He didn’t even know what he was looking for until he found her. But all he knew now, was that he was never letting her go. 

Surprisingly, Mr. Chatterjee agreed to the arrangement. He only had one condition, that Binoy and Debjani would have to live in his house, and Binoy would leave his job at the bicycle shop. He would be responsible for the hundreds of acres of paddy fields that Mr. Chatterjee owned, making sure that the fields were regularly planted and harvested, and sufficiently watered. 

His father’s words echoed in his head, calling him shameful and feminine for accepting the label of a ghar-jamoy. A ghar-jamoy was the worst insult a man could have, literally meaning house-husband, but alluding to his inability to support his wife and eventual children. The words in his head always came to a still when he looked into Debjani’s eyes, colored like the fertile earth below his feet, and perpetually lined with smudged kohl. 

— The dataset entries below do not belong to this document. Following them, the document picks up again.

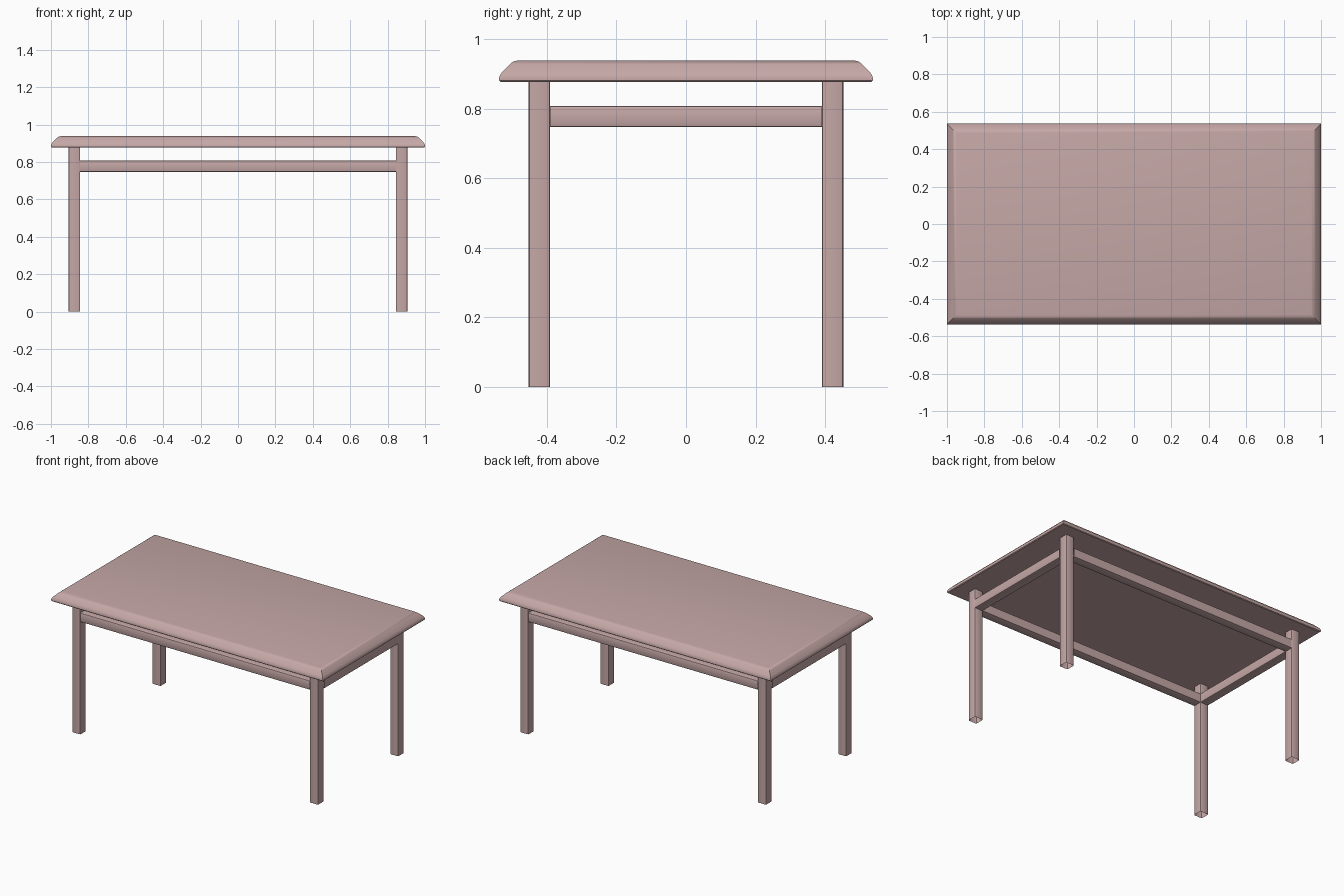
import bpy, bmesh

if "Cube" in bpy.data.objects:
    bpy.data.objects.remove(bpy.data.objects["Cube"])

mat = bpy.data.materials.new("rose_wood")
mat.diffuse_color = (0.56, 0.39, 0.385, 1)
mat.use_nodes = True
mat.node_tree.nodes["Principled BSDF"].inputs["Base Color"].default_value = mat.diffuse_color


def finish(name, bm):
    bmesh.ops.recalc_face_normals(bm, faces=bm.faces[:])
    me = bpy.data.meshes.new(name)
    bm.to_mesh(me)
    bm.free()
    ob = bpy.data.objects.new(name, me)
    bpy.context.collection.objects.link(ob)
    me.materials.append(mat)
    bpy.ops.object.select_all(action='DESELECT')
    ob.select_set(True)
    bpy.context.view_layer.objects.active = ob
    bpy.ops.object.shade_smooth_by_angle(angle=0.5)
    return ob


def bar(name, axis, lo, hi, bevel=0.006):
    """Open-ended bar along an axis, with its long edges softened."""
    bm = bmesh.new()
    bmesh.ops.create_cube(bm, size=1)
    for v in bm.verts:
        for i in range(3):
            v.co[i] = lo[i] if v.co[i] < 0 else hi[i]
    bm.normal_update()
    ends = [f for f in bm.faces if abs(f.normal[axis]) > 0.9]
    bmesh.ops.delete(bm, geom=ends, context='FACES_ONLY')
    long_edges = [e for e in bm.edges
                  if abs(e.verts[0].co[axis] - e.verts[1].co[axis]) > 0.1]
    bmesh.ops.bevel(bm, geom=long_edges, offset=bevel, segments=2,
                    profile=0.5, affect='EDGES')
    finish(name, bm)


# Tabletop: mitred rings following the edge profile (inset, height)
profile = [(0.004, 0.877), (0.0, 0.881), (0.0, 0.888), (0.003, 0.897),
           (0.009, 0.906), (0.031, 0.928), (0.040, 0.935), (0.052, 0.938)]
bm = bmesh.new()
rings = []
for inset, z in profile:
    x, y = 1 - inset, 0.537 - inset
    rings.append([bm.verts.new((sx * x, sy * y, z))
                  for sx, sy in ((-1, -1), (1, -1), (1, 1), (-1, 1))])
for a, b in zip(rings, rings[1:]):
    for i in range(4):
        j = (i + 1) % 4
        bm.faces.new((a[i], a[j], b[j], b[i]))
bm.faces.new(rings[0][::-1])
bm.faces.new(rings[-1])
finish("tabletop", bm)

# Legs
X0, X1, Y0, Y1 = 0.844, 0.905, 0.391, 0.452
for sx, side in ((-1, "left"), (1, "right")):
    for sy, end in ((-1, "front"), (1, "back")):
        xs, ys = sorted((sx * X0, sx * X1)), sorted((sy * Y0, sy * Y1))
        bar(f"{end}_{side}_leg", 2, (xs[0], ys[0], 0), (xs[1], ys[1], 0.877))

# Rails between the legs
Z0, Z1 = 0.747, 0.808
for s, name in ((-1, "front_rail"), (1, "back_rail")):
    ys = sorted((s * Y0, s * Y1))
    bar(name, 0, (-X0, ys[0], Z0), (X0, ys[1], Z1))
for s, name in ((-1, "left_rail"), (1, "right_rail")):
    xs = sorted((s * X0, s * X1))
    bar(name, 1, (xs[0], -Y0, Z0), (xs[1], Y0, Z1))
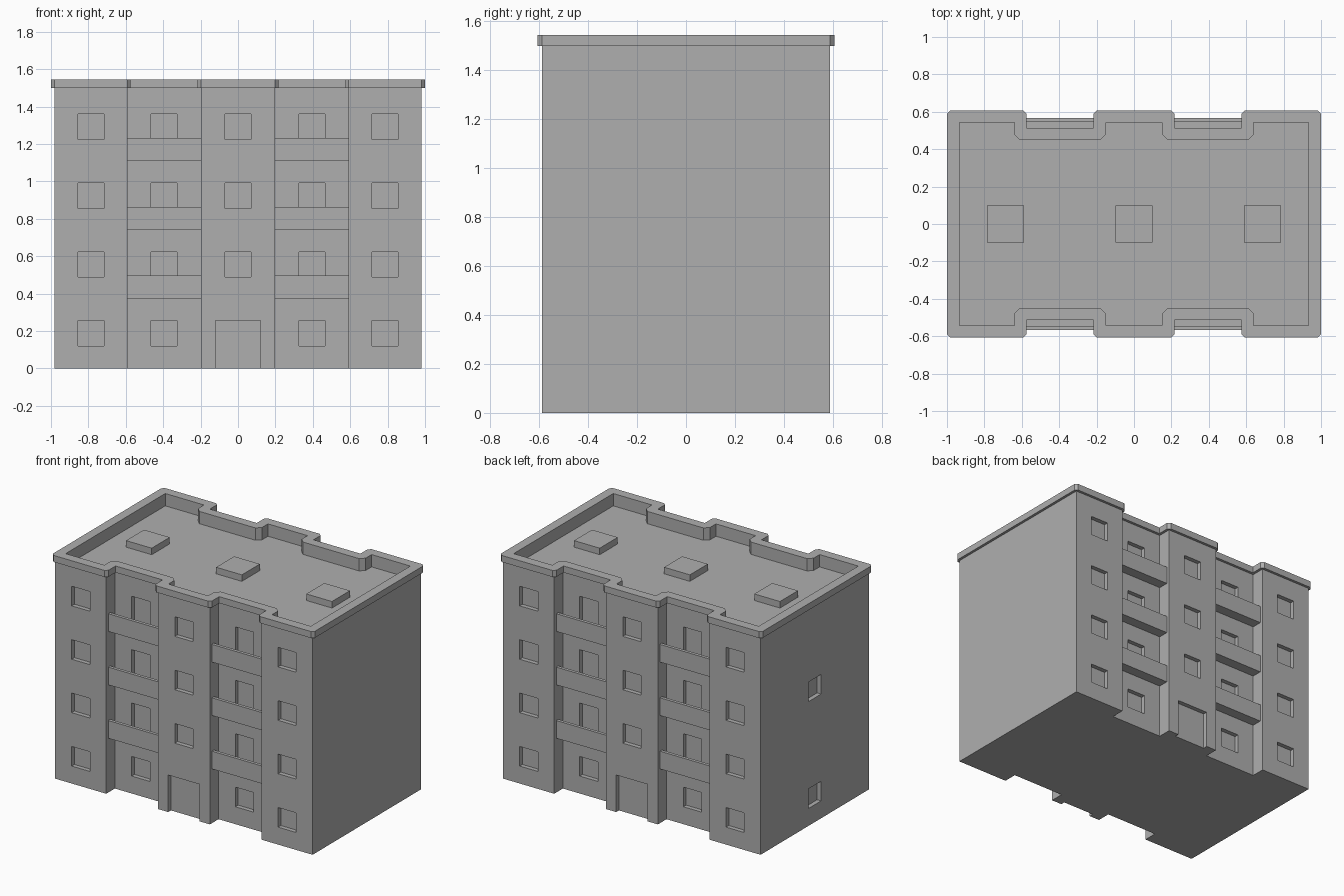
import bpy, bmesh
from mathutils import Vector

cube = bpy.data.objects.get("Cube")
if cube:
    bpy.data.objects.remove(cube, do_unlink=True)

grey = bpy.data.materials.new("concrete_grey")
grey.use_nodes = True
grey.diffuse_color = (0.43, 0.43, 0.43, 1)
grey.node_tree.nodes["Principled BSDF"].inputs["Base Color"].default_value = grey.diffuse_color

# Main dimensions
HALF_X, HALF_Y = 0.981, 0.589
BAY_IN, BAY_OUT, RECESS_Y = 0.198, 0.592, 0.495
WALL_TOP, ROOF_TOP, ROOF_FLOOR = 1.5, 1.545, 1.46
STOREY, SILL, HEAD = 0.368, 0.12, 0.255
WIN, DEPTH = 0.069, 0.03


def finish(name, bm):
    bmesh.ops.recalc_face_normals(bm, faces=bm.faces[:])
    mesh = bpy.data.meshes.new(name)
    bm.to_mesh(mesh)
    bm.free()
    mesh.materials.append(grey)
    obj = bpy.data.objects.new(name, mesh)
    bpy.context.collection.objects.link(obj)
    return obj


def add_box(bm, x, y, z):
    """Add a box given its (min, max) range on each axis."""
    lo, hi = zip(x, y, z)
    verts = bmesh.ops.create_cube(bm, size=1)["verts"]
    for v in verts:
        v.co = Vector([lo[i] if v.co[i] < 0 else hi[i] for i in range(3)])


def outline(offset):
    """Plan of the block with two recesses per long side, grown by offset."""
    x, y = HALF_X + offset, HALF_Y + offset
    a, b, r = BAY_IN + offset, BAY_OUT - offset, RECESS_Y + offset
    half = [(-x, -y), (-b, -y), (-b, -r), (-a, -r), (-a, -y),
            (a, -y), (a, -r), (b, -r), (b, -y), (x, -y)]
    return [Vector(p) for p in half + [(-px, -py) for px, py in half]]


def chamfer(points, size, convex):
    """Clip the convex or the concave corners of a plan."""
    result = []
    for i, p in enumerate(points):
        before = (points[i - 1] - p).normalized()
        after = (points[(i + 1) % len(points)] - p).normalized()
        is_convex = before.x * after.y - before.y * after.x < 0
        if is_convex == convex:
            result += [p + before * size, p + after * size]
        else:
            result.append(p)
    return result


def prism(name, points, z0, z1):
    bm = bmesh.new()
    face = bm.faces.new([bm.verts.new((p.x, p.y, z0)) for p in points])
    top = bmesh.ops.extrude_face_region(bm, geom=[face])["geom"]
    moved = [v for v in top if isinstance(v, bmesh.types.BMVert)]
    bmesh.ops.translate(bm, verts=moved, vec=(0, 0, z1 - z0))
    return finish(name, bm)


def cut(obj, cutter):
    mod = obj.modifiers.new("cut", 'BOOLEAN')
    mod.operation = 'DIFFERENCE'
    mod.solver = 'EXACT'
    mod.object = cutter
    with bpy.context.temp_override(object=obj, active_object=obj):
        bpy.ops.object.modifier_apply(modifier=mod.name)


# Walls and overhanging parapet, hollowed down to the sunken roof
walls = prism("walls", outline(0), 0, WALL_TOP)
parapet = prism("parapet", chamfer(outline(0.018), 0.018, True), WALL_TOP, ROOF_TOP)
well = prism("roof_well_cutter", chamfer(outline(-0.047), 0.03, False), ROOF_FLOOR, ROOF_TOP + 0.1)
cut(walls, well)
cut(parapet, well)

# Window and door recesses on the two long sides
bm = bmesh.new()


def recess(side, x, half, wall_y, z0, z1):
    ys = sorted((side * (wall_y - DEPTH), side * (wall_y + 0.04)))
    add_box(bm, (x - half, x + half), ys, (z0, z1))


bay_mid = (BAY_IN + BAY_OUT) / 2
end_mid = (BAY_OUT + HALF_X) / 2
for side in (-1, 1):
    recess(side, 0, 0.12, HALF_Y, -0.1, HEAD)
    for floor in range(4):
        base = floor * STOREY
        for x in (-end_mid, 0, end_mid):
            if x or floor:
                recess(side, x, WIN, HALF_Y, base + SILL, base + HEAD)
        for x in (-bay_mid, bay_mid):
            bottom = base + (0.03 if floor else SILL)
            recess(side, x, WIN, RECESS_Y, bottom, base + HEAD)

# Two small windows on one end wall
for floor in (0, 2):
    base = floor * STOREY
    add_box(bm, (-HALF_X - 0.1, -HALF_X + DEPTH), (-WIN, WIN), (base + SILL, base + HEAD))
openings = finish("opening_cutter", bm)
cut(walls, openings)
for cutter in (well, openings):
    bpy.data.objects.remove(cutter, do_unlink=True)

# Balconies: an L-shaped slab and front panel in each recess
for side, face in ((-1, "front"), (1, "back")):
    for hand, label in ((-1, "right"), (1, "left")):
        for floor in (1, 2, 3):
            z = floor * STOREY + 0.006
            section = [(RECESS_Y - 0.005, z), (0.567, z), (0.567, z + 0.122),
                       (0.545, z + 0.122), (0.545, z + 0.024), (RECESS_Y - 0.005, z + 0.024)]
            bm = bmesh.new()
            profile = bm.faces.new([bm.verts.new((hand * BAY_IN, side * y, h)) for y, h in section])
            geom = bmesh.ops.extrude_face_region(bm, geom=[profile])["geom"]
            ends = [v for v in geom if isinstance(v, bmesh.types.BMVert)]
            bmesh.ops.translate(bm, verts=ends, vec=(hand * (BAY_OUT - BAY_IN), 0, 0))
            finish(f"{face}_{label}_balcony_{floor}", bm)

# Square hatches on the roof
for x, label in ((-0.687, "right"), (0, "middle"), (0.687, "left")):
    bm = bmesh.new()
    add_box(bm, (x - 0.098, x + 0.098), (-0.098, 0.098), (ROOF_FLOOR - 0.01, 1.505))
    finish(f"{label}_roof_hatch", bm)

He knew he wanted to marry her when she told him about her favorite snack during their secret walks in the park. He watched as she stopped mid-sentence, rummaging furiously through her bag for her tiffin, a steel lunch box, filled with raw mango slices, the peel carefully cut off to save as much flesh as possible, and coated with a spice mix she carried everywhere with her in a little glass jar. She licked her fingers long after they ate the mangoes, hiding her face in embarrassment when she noticed him looking at her. 

She did not know why he embraced her so tightly, or why tears sprang to his eyes when she offered him some. She did not know why he liked keeping the spice jar in the Almirah, or why he brought her anklets that jingled when she walked. 

Binoy did not tell her. It did not matter to him what label he would have to live by for the rest of his life; neither did he want to hear what anybody had to say. He could care less about respect or honor in society. Nobody mattered except Debjani, and he would spend the rest of his life creating a world that honored her.

He had lived his life feeling like he would amount to nothing, but she made him want to be somebody, like he was capable of everything.